Sea/landscape. Lower left margin yellow ochre and green brush work. Right margin green and yellow marks mingle with blue indicating water. The horizon is high at three quarters of the canvas. The shoreline and headland extend from left margin almost to right margin and a dark shape which indicates a rocky outcrop below. Upper left margin two white rectangles indicate the Pedn-Olva Hotel.
LL ochre brush point Scales (partly concealed by frame, not fully legible)
Verso framer's label Spooners of Auckland
Purchased by original owner from the artist in her Brentwood Avenue flat, Mt Eden, Auckland, New Zealand, 1976, just prior to the artist returning to Europe. Dated in reference to Bay Landscape, St Ives, Cornwall [BC057].
In answer to questionnaire sent by B. de Lange 1983, original owner wrote, “I was attracted to this painting initially by the artist's very sensitive treatment and the lovely colour especially the white building and the blue of the sea … Note particularly the brushwork, delicately placed to achieve the desired effect.”
The location of this work was identified by British artist, Patrick Heron, while as an artist-in-residence at the International Art Workshop, Teschemakers Resort, Kakanui, Oamaru, 9 February - 1 March, 1991.
This is one of a series of paintings based on the location of the Pedn-Olva Hotel on Porthminster Beach. Pedn-Olva means 'lookout on the headland'. The hotel is a registered navigational mark for ships which perhaps added to its attraction as a subject for Scales, with her lifelong interest in boats, ships, piers and the sea.
This painting shows the eastern side of the Pedn-Olva Hotel, St Ives, England with the headland behind.
Diana Mills, Flora Scales’s great niece, in a letter to B. de Lange, 12.11.1983: “I visited her there in a sparsely furnished house on the side of a hill. It was jolly cold and the wind was prevented from making life completely miserable only by thick red velvet curtains. Heavy as they were they still blew at an angle into the room...I was appalled by the lack of comfort with which she lived her life.”
The 1950s saw the burgeoning of the St Ives School of artists in England which included Barbara Hepworth, Ben Nicholson, Terry Frost, Patrick Heron, Roger Hilton, Peter Lanyon, Bryan Wynter and Bernard Leach.
After the death of her mother Flora Scales moved to Cornwall, England. Flora Scales in conversation with Janet Paul, Rotorua, New Zealand, 27 March 1979: “I went to a horrible room in Mousehole, all yellow rocks. Not a good place for painting. Back to St Ives. I lived in a little hotel on the sea front at Penzance. Had a sale and then went back to St Ives. I used to pass Barbara Hepworth's studio and could hear her hammering. She was always hammering. I didn't like to disturb her and never went in."

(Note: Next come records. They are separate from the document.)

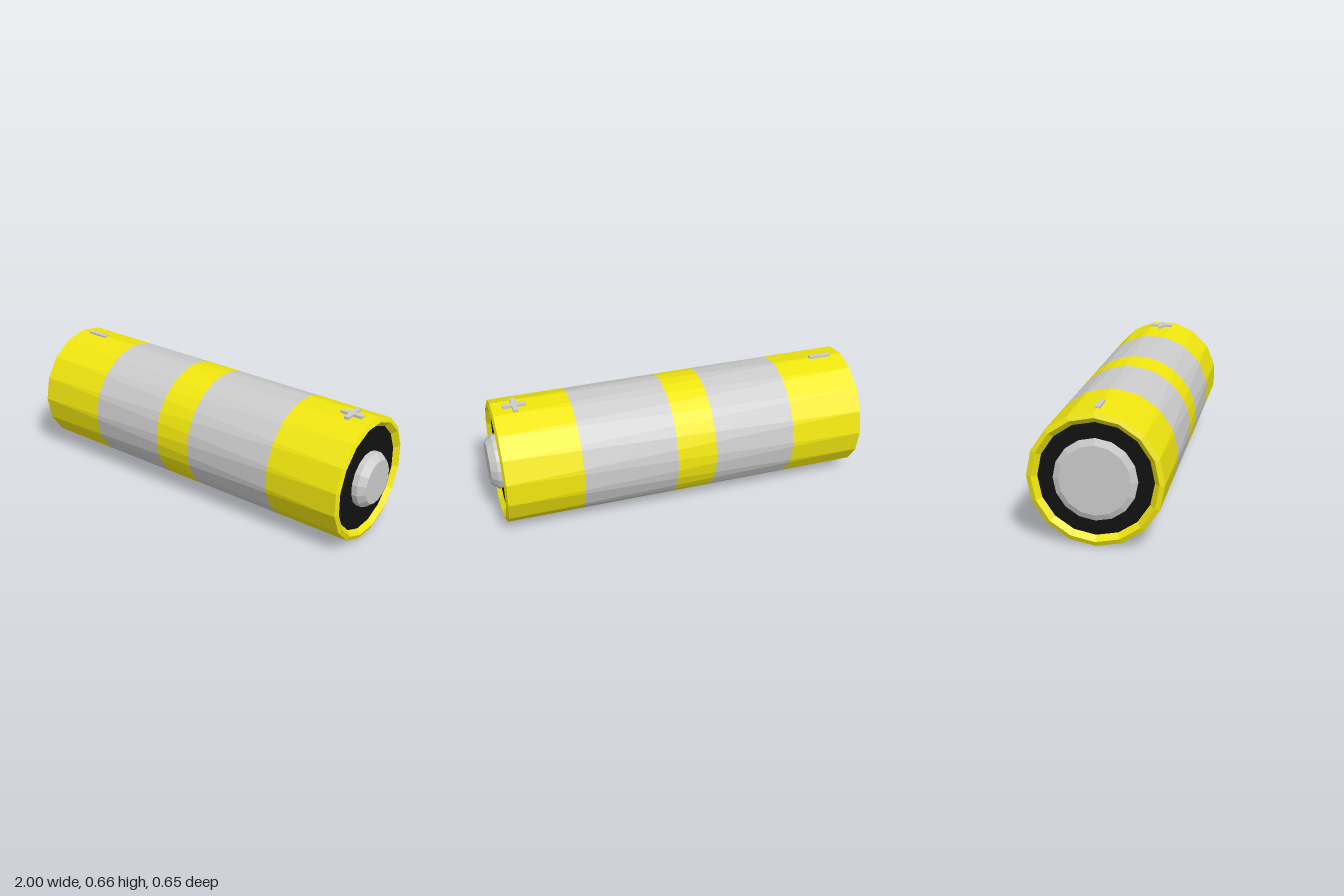
import * as THREE from 'three';

const SIDES = 16, STEP = (Math.PI * 2) / SIDES;
const RADIUS = 0.326, LEFT = -0.99, RIGHT = 0.95;

const material = (color) => new THREE.MeshStandardMaterial({ color, flatShading: true });
const yellow = material(0xf0e60f);
const grey = material(0xcccccc);
const black = material(0x111111);

function addMesh(parent, name, geometry, mat) {
  const flat = geometry.index ? geometry.toNonIndexed() : geometry;
  flat.computeVertexNormals();
  const mesh = new THREE.Mesh(flat, mat);
  mesh.name = name;
  parent.add(mesh);
  return mesh;
}

// Sixteen-sided turned part along x; profile holds [x, radius] pairs
function turned(profile, side) {
  const points = profile.map(([x, r]) => new THREE.Vector2(r, x * side));
  if (side < 0) points.reverse();
  const phase = side > 0 ? STEP / 2 : 0;
  return new THREE.LatheGeometry(points, SIDES, phase).rotateZ(-Math.PI / 2);
}

// Point k of the sleeve's section at x: its end polygons are half a step apart,
// joined by long alternating triangles
function sleevePoint(k, x) {
  const a = Math.ceil(k / 2) * STEP;
  const b = (Math.floor(k / 2) + 0.5) * STEP;
  const t = (x - LEFT) / (RIGHT - LEFT);
  const mix = THREE.MathUtils.lerp;
  return [x, RADIUS * mix(Math.cos(a), Math.cos(b), t), RADIUS * mix(Math.sin(a), Math.sin(b), t)];
}

function sleeveBand(x0, x1) {
  const positions = [];
  for (let k = 0; k < SIDES * 2; k++) {
    const p = sleevePoint(k, x0), q = sleevePoint(k + 1, x0);
    const r = sleevePoint(k, x1), s = sleevePoint(k + 1, x1);
    positions.push(...p, ...q, ...r, ...q, ...s, ...r);
  }
  const geometry = new THREE.BufferGeometry();
  geometry.setAttribute('position', new THREE.Float32BufferAttribute(positions, 3));
  return geometry;
}

export function createModel() {
  const model = new THREE.Group();
  model.name = 'battery';

  // Striped sleeve
  const cell = new THREE.Group();
  cell.name = 'cell';
  cell.position.y = RADIUS;
  model.add(cell);
  const stops = [LEFT, -0.595, -0.16, 0.05, 0.55, RIGHT];
  for (let i = 0; i < stops.length - 1; i++) {
    addMesh(cell, `sleeveBand${i + 1}`, sleeveBand(stops[i], stops[i + 1]), i % 2 ? grey : yellow);
  }

  // Bevelled rim, recessed black plate and metal contact at each end
  const ends = [
    { name: 'positive', side: 1, edge: RIGHT, base: 0.145, face: 0.115, shoulder: 0.965, tip: 1 },
    { name: 'negative', side: -1, edge: -LEFT, base: 0.2, face: 0.17, shoulder: 0.985, tip: 0.998 },
  ];
  for (const { name, side, edge, base, face, shoulder, tip } of ends) {
    const floor = edge - 0.015;
    addMesh(cell, `${name}Rim`, turned([[edge, RADIUS], [edge + 0.01, 0.302], [floor, 0.276]], side), yellow);
    addMesh(cell, `${name}Plate`, turned([[floor, 0.276], [floor, 0]], side), black);
    addMesh(cell, `${name}Contact`, turned([[floor, base], [shoulder, base], [tip, face], [tip, 0]], side), grey);
  }

  // Raised polarity marks
  const bar = (name, x, length, width) => {
    const mesh = addMesh(model, name, new THREE.BoxGeometry(length, 0.02, width), grey);
    mesh.position.set(x, 0.65, 0);
  };
  bar('minusMark', -0.865, 0.12, 0.026);
  bar('plusMarkLong', 0.833, 0.12, 0.026);
  for (const side of [-1, 1]) {
    const arm = addMesh(model, 'plusMarkArm', new THREE.BoxGeometry(0.026, 0.02, 0.047), grey);
    arm.position.set(0.833, 0.65, side * 0.0365);
  }
  return model;
}
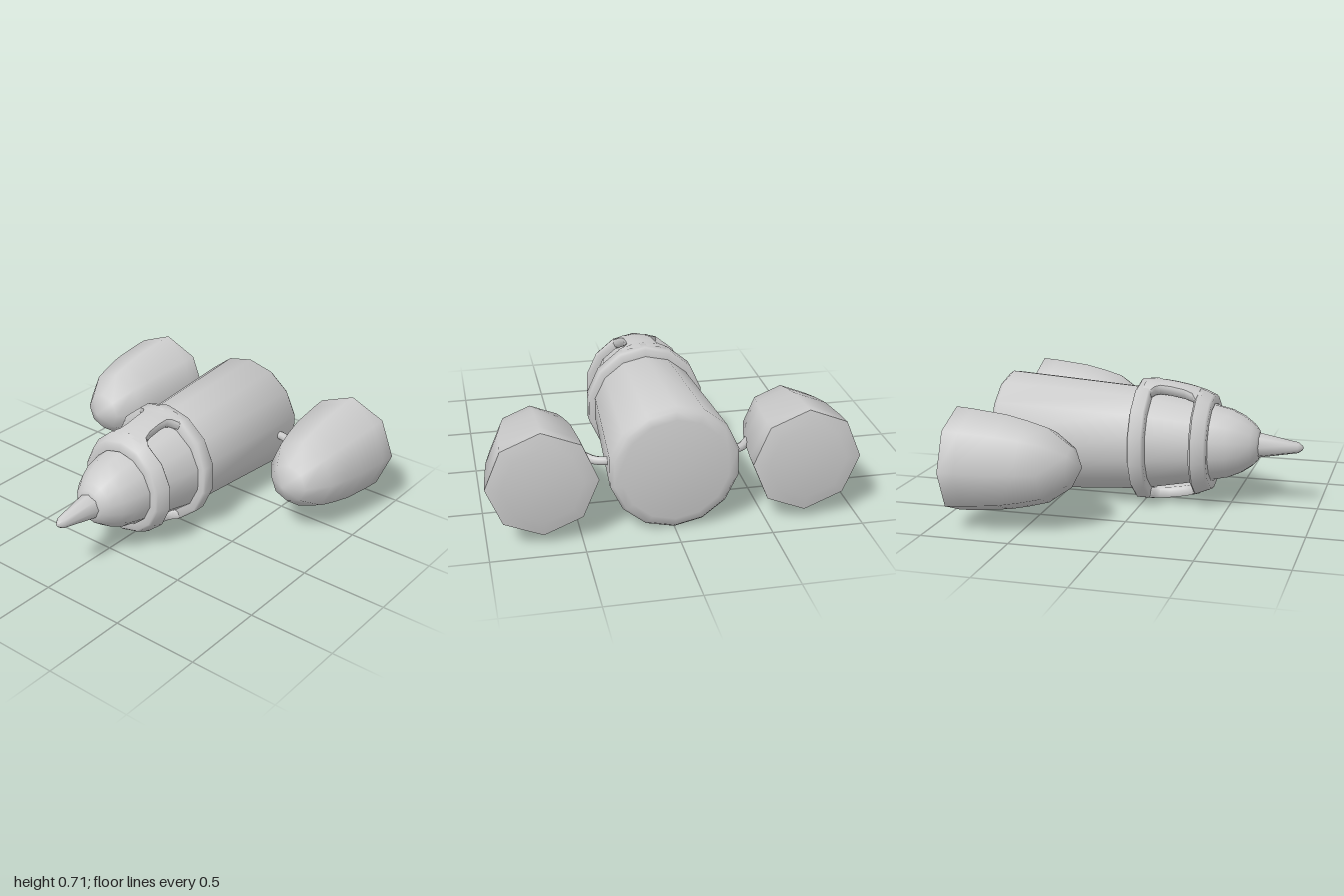
import * as THREE from 'three';
import { toCreasedNormals } from 'three/addons/utils/BufferGeometryUtils.js';

const AXIS_Y = 0.358;
const material = new THREE.MeshStandardMaterial({ color: 0xcccccc });

function add(parent, name, geometry) {
  const mesh = new THREE.Mesh(geometry, material);
  mesh.name = name;
  parent.add(mesh);
  return mesh;
}

// Turned part along z; profile is [z, radius] from back to front.
function turned(profile, sides, crease = 0.9) {
  const geometry = new THREE.LatheGeometry(profile.map(([z, r]) => new THREE.Vector2(r, z)), sides);
  return toCreasedNormals(geometry.rotateX(Math.PI / 2), crease);
}

// Outer radius of the cage at a given z.
const cageRadius = (z) => z > 0.05 ? 0.352 - 0.045 * (z - 0.05) - 0.45 * (z - 0.05) ** 2 : 0.355;

// Ring with rounded edges, following the cage surface.
function cageRing(z0, z1, thickness) {
  const b = 0.012, r0 = cageRadius(z0), r1 = cageRadius(z1);
  return turned([
    [z0, r0 - thickness], [z0, r0 - b], [z0 + b, r0], [z1 - b, r1],
    [z1, r1 - b], [z1, r1 - thickness], [z0, r0 - thickness],
  ], 14);
}

// Strut joining the rings, wider where it meets them.
function cageStrut() {
  const stations = [[0.0, 0.19], [0.05, 0.17], [0.065, 0.125], [0.09, 0.1], [0.15, 0.095],
    [0.23, 0.095], [0.28, 0.11], [0.3, 0.15], [0.33, 0.18]];
  // Cross-section as [fraction of half width, depth below the outer surface].
  const section = [[-0.9, 0], [-0.45, 0], [0, 0], [0.45, 0], [0.9, 0], [1, 0.015],
    [1, 0.045], [0.85, 0.06], [0, 0.06], [-0.85, 0.06], [-1, 0.045], [-1, 0.015]];
  const positions = [], index = [], n = section.length;
  stations.forEach(([z, w], i) => {
    section.forEach(([f, depth], j) => {
      const r = cageRadius(z) - depth - 0.002, a = f * w / cageRadius(z);
      positions.push(r * Math.sin(a), r * Math.cos(a), z);
      if (i === 0) return;
      const k = (j + 1) % n, p = (i - 1) * n, q = i * n;
      index.push(p + j, q + j, p + k, p + k, q + j, q + k);
    });
  });
  const geometry = new THREE.BufferGeometry();
  geometry.setAttribute('position', new THREE.Float32BufferAttribute(positions, 3));
  geometry.setIndex(index);
  return toCreasedNormals(geometry, 0.9);
}

export function createModel() {
  const model = new THREE.Group();
  model.name = 'rocketCraft';
  const craft = new THREE.Group();
  craft.name = 'craft';
  craft.position.y = AXIS_Y;
  model.add(craft);

  // Hull, widest at the back, with a blunt front end
  add(craft, 'hull', turned([
    [-0.87, 0], [-0.867, 0.29], [-0.855, 0.335], [-0.83, 0.355], [-0.04, 0.303],
    [0.05, 0.29], [0.3, 0.242], [0.4, 0.22], [0.49, 0.2], [0.56, 0.168],
    [0.62, 0.125], [0.65, 0.092], [0.66, 0.07], [0.66, 0],
  ], 14));

  // Nose spike
  add(craft, 'noseSpike', turned([
    [0.64, 0], [0.645, 0.077], [0.66, 0.073], [0.88, 0.032], [0.905, 0.012], [0.91, 0],
  ], 8));

  // Cage of two rings and two struts, slightly narrow in x
  const cage = new THREE.Group();
  cage.name = 'cage';
  cage.scale.x = 0.955;
  craft.add(cage);
  add(cage, 'backRing', cageRing(-0.04, 0.05, 0.07));
  add(cage, 'frontRing', cageRing(0.3, 0.395, 0.055));
  const strut = cageStrut();
  add(cage, 'topStrut', strut);
  add(cage, 'bottomStrut', strut).rotation.z = Math.PI;

  // Side pods on curved arms
  const podGeometry = turned([
    [-0.912, 0], [-0.91, 0.215], [-0.89, 0.295], [-0.8, 0.289], [-0.6, 0.267],
    [-0.48, 0.24], [-0.37, 0.209], [-0.24, 0.115], [-0.18, 0],
  ], 8, 1.1);
  for (const [side, s] of [['left', 1], ['right', -1]]) {
    add(craft, side + 'Pod', podGeometry).position.x = s * 0.705;
    const path = new THREE.CatmullRomCurve3([
      [0.3, -0.69], [0.36, -0.685], [0.405, -0.665], [0.44, -0.625], [0.48, -0.56],
    ].map(([x, z]) => new THREE.Vector3(s * x, 0, z)));
    add(craft, side + 'Arm', new THREE.TubeGeometry(path, 12, 0.024, 8));
  }
  return model;
}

In her series of studies of this subject Scales may well have moved between a greater and lesser degree of abstraction making it difficult to determine in which order they were painted.
Lower margin left yellow ochre and green brush work resembles the agave shapes seen in Scales’s paintings made in St Tropez, France such as Untitled [Basilica and Lighthouse, St Tropez] [BC020] and Basilica and Lighthouse, St Tropez, Southern France [BC021].
Images taken from photographic transparency slides.